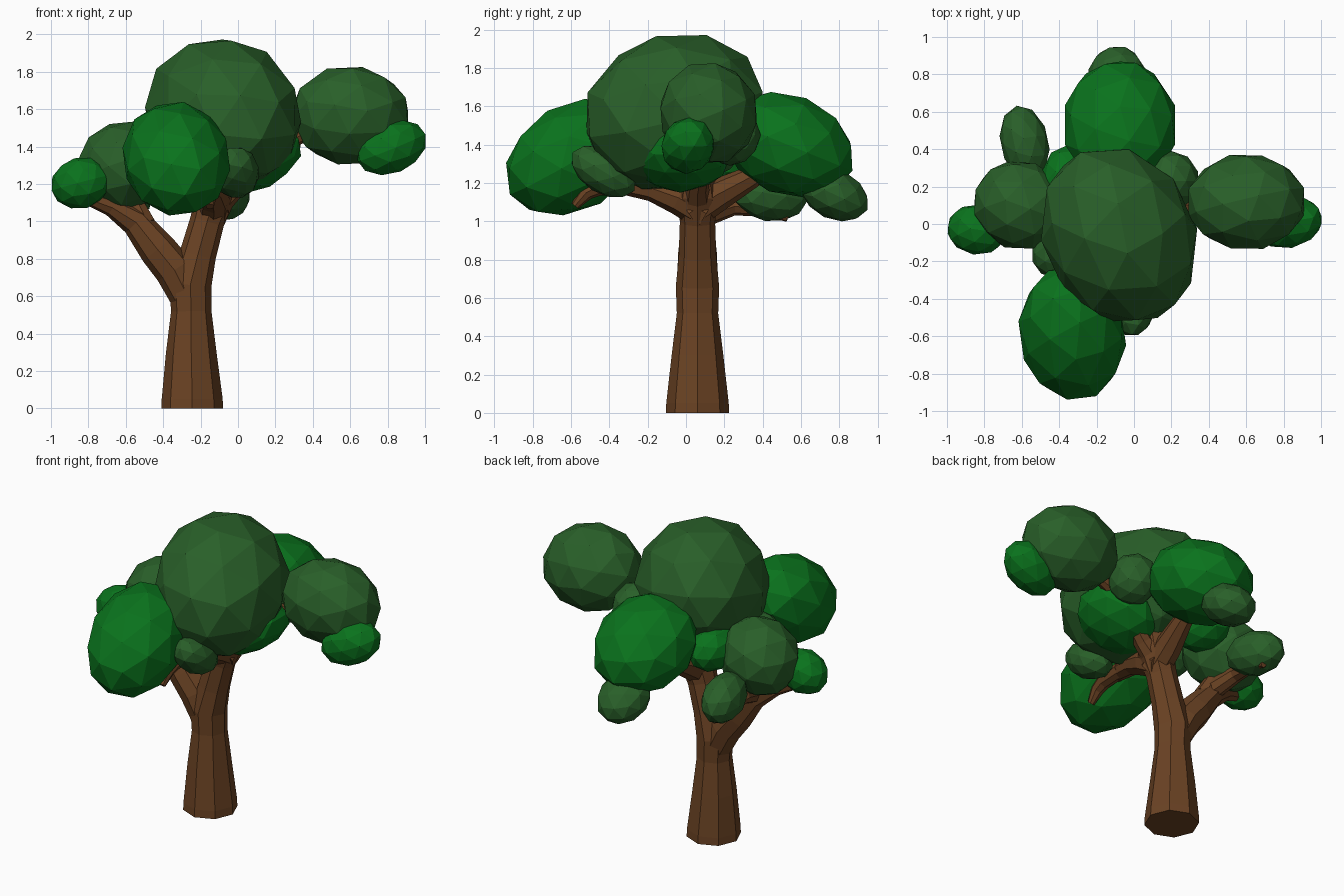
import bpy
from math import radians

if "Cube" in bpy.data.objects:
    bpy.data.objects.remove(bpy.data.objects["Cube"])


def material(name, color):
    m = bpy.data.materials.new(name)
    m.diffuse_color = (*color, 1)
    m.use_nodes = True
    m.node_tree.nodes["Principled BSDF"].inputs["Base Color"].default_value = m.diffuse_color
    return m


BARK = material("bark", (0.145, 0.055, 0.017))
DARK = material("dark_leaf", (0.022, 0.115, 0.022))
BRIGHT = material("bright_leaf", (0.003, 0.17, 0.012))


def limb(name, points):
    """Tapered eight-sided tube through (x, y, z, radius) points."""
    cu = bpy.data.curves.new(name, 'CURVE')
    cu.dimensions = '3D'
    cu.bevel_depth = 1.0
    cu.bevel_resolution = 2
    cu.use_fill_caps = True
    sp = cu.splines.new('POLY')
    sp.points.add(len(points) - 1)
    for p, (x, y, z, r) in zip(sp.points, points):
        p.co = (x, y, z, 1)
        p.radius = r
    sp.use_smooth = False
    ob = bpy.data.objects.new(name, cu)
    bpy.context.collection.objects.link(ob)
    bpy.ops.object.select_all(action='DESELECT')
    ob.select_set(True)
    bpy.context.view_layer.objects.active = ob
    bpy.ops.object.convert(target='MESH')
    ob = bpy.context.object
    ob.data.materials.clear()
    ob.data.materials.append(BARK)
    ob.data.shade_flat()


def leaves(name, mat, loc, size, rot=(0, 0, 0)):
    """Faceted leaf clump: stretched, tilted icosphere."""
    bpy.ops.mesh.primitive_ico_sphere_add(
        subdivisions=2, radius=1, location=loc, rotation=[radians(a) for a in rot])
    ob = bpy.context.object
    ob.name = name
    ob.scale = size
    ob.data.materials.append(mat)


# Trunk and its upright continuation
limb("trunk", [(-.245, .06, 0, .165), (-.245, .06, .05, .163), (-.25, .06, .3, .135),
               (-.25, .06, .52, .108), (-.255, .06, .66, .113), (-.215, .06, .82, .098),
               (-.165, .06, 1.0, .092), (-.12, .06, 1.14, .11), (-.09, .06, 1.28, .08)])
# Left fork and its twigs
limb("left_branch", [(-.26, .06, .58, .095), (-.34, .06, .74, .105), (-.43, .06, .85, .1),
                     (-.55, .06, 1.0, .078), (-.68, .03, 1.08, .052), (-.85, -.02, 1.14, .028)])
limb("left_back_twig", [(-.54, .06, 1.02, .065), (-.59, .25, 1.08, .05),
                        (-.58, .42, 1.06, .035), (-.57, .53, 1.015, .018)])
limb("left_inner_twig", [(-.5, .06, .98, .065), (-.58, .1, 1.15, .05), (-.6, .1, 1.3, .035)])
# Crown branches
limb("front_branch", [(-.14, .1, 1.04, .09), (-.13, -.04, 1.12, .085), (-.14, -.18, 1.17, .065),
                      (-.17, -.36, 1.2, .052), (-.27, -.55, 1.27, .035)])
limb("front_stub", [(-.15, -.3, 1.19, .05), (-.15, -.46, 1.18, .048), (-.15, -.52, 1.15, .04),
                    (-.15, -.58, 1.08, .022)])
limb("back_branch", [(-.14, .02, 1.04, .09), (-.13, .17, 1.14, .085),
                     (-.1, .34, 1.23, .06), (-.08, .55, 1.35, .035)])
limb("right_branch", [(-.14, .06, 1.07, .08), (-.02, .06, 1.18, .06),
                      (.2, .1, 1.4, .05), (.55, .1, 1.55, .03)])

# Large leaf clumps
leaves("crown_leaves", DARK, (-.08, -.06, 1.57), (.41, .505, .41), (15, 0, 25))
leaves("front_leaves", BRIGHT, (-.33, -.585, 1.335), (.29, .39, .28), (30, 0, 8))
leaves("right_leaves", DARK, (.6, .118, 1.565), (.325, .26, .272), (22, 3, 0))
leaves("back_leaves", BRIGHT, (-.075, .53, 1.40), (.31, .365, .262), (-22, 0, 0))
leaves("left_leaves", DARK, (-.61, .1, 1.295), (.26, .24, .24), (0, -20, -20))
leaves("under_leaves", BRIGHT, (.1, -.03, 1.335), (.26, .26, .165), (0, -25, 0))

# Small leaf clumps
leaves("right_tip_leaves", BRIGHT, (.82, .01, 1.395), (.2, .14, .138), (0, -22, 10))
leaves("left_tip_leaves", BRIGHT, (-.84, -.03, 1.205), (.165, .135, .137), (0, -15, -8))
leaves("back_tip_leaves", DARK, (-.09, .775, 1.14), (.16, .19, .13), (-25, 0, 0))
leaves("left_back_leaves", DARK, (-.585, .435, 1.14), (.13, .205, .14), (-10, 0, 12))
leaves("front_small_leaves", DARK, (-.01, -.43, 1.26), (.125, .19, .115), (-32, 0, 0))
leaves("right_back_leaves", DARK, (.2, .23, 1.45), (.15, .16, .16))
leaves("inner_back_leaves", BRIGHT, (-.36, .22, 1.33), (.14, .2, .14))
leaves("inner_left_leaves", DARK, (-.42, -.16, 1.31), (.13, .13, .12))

→ What is being asked
Give back the records above exactly, limited to the lines between the one holding "cu.use_fill_caps = True" and the one holding "bpy.ops.object.convert(target='MESH')", inclusive.

→ Answer space
    cu.use_fill_caps = True
    sp = cu.splines.new('POLY')
    sp.points.add(len(points) - 1)
    for p, (x, y, z, r) in zip(sp.points, points):
        p.co = (x, y, z, 1)
        p.radius = r
    sp.use_smooth = False
    ob = bpy.data.objects.new(name, cu)
    bpy.context.collection.objects.link(ob)
    bpy.ops.object.select_all(action='DESELECT')
    ob.select_set(True)
    bpy.context.view_layer.objects.active = ob
    bpy.ops.object.convert(target='MESH')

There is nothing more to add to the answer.